** Task inputs follows **

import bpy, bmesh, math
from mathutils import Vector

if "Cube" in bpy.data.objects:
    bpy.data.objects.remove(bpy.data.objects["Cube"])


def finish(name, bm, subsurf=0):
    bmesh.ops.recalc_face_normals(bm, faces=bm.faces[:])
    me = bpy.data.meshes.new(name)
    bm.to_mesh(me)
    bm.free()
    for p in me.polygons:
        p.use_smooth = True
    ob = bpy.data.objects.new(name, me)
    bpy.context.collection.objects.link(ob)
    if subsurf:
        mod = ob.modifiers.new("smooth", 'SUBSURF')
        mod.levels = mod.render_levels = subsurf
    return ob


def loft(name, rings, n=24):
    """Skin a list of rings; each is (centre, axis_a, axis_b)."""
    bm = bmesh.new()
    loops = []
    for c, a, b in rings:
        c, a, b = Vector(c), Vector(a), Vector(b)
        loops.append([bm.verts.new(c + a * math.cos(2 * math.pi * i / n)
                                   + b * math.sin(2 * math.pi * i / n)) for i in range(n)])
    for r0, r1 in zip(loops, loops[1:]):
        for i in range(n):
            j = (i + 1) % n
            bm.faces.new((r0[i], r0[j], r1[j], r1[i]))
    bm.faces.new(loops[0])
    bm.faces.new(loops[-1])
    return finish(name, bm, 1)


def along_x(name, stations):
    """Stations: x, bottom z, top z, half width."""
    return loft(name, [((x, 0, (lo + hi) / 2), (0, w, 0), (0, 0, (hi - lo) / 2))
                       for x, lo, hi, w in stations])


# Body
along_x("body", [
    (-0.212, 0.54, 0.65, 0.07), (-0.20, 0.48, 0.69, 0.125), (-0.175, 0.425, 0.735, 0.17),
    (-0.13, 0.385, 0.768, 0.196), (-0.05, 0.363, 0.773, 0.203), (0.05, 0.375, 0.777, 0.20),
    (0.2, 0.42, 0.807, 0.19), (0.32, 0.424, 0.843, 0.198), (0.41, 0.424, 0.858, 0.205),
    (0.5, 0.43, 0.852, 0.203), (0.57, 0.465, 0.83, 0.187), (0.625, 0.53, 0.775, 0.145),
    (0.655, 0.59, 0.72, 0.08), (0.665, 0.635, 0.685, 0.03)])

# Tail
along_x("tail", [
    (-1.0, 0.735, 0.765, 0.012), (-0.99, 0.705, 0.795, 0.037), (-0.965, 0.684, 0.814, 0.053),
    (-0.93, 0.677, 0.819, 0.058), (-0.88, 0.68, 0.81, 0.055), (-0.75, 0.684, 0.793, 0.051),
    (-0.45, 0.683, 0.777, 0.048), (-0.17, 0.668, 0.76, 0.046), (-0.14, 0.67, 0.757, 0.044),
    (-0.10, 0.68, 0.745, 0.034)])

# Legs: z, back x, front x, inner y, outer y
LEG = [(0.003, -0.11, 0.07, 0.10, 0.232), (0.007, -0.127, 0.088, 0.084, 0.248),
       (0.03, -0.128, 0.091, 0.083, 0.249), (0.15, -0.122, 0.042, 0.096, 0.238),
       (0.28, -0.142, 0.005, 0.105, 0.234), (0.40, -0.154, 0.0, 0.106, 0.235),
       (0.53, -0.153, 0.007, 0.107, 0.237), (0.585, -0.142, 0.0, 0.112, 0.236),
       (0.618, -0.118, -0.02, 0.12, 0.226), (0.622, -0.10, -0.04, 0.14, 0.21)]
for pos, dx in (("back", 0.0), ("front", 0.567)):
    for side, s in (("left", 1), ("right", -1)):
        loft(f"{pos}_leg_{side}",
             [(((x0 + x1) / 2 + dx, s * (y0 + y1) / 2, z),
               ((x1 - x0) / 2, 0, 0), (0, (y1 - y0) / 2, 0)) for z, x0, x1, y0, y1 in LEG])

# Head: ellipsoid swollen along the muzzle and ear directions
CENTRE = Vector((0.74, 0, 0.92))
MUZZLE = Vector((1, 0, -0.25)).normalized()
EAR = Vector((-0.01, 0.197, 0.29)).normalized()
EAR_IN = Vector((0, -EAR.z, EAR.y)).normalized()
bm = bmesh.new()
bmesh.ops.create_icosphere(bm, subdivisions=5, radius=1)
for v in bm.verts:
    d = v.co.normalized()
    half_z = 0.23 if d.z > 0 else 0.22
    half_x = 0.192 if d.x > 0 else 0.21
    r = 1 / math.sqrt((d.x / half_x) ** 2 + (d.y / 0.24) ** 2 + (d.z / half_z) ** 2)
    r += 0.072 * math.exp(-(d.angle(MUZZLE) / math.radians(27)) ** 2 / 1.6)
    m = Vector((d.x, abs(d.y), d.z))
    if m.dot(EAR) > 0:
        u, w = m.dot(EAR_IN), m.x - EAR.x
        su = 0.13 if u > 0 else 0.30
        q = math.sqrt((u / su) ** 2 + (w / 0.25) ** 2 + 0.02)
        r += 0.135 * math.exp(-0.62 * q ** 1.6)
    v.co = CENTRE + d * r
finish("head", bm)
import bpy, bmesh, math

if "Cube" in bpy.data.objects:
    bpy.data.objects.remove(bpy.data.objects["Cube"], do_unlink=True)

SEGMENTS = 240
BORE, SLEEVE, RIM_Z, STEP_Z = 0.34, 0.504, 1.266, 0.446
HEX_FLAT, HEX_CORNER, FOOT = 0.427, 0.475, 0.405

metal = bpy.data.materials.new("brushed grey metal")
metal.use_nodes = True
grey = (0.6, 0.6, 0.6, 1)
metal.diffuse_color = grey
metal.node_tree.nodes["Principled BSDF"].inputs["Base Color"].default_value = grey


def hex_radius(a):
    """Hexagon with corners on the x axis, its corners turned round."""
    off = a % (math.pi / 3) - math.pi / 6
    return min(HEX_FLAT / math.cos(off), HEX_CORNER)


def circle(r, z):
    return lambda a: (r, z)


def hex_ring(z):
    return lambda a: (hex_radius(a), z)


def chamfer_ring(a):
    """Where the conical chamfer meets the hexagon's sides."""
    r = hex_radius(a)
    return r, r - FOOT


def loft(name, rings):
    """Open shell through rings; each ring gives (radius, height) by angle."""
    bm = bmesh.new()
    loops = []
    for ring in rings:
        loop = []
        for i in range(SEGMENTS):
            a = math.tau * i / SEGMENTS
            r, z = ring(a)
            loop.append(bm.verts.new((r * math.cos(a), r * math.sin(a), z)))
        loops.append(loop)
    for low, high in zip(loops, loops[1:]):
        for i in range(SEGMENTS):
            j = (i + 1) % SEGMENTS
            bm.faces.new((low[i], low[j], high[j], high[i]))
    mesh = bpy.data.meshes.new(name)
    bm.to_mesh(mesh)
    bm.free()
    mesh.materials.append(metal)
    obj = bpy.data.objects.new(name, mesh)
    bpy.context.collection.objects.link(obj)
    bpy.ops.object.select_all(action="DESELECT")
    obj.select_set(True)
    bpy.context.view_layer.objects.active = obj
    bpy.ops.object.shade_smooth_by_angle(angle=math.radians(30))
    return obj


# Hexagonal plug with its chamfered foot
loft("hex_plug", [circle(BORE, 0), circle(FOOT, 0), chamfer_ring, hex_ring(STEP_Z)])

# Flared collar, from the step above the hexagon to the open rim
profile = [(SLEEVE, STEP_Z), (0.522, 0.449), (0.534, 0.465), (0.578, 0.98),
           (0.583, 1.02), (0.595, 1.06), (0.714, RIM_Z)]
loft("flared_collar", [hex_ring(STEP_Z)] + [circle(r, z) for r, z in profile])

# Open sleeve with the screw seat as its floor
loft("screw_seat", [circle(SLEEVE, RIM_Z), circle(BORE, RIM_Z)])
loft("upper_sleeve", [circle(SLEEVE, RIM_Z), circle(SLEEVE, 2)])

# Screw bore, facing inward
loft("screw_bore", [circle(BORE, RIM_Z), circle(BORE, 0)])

** End of Task inputs **

Pick from the records each line that contains the word "loops" and show it.

[Problem solution]
    loops = []
        loops.append([bm.verts.new(c + a * math.cos(2 * math.pi * i / n)
    for r0, r1 in zip(loops, loops[1:]):
    bm.faces.new(loops[0])
    bm.faces.new(loops[-1])
    loops = []
        loops.append(loop)
    for low, high in zip(loops, loops[1:]):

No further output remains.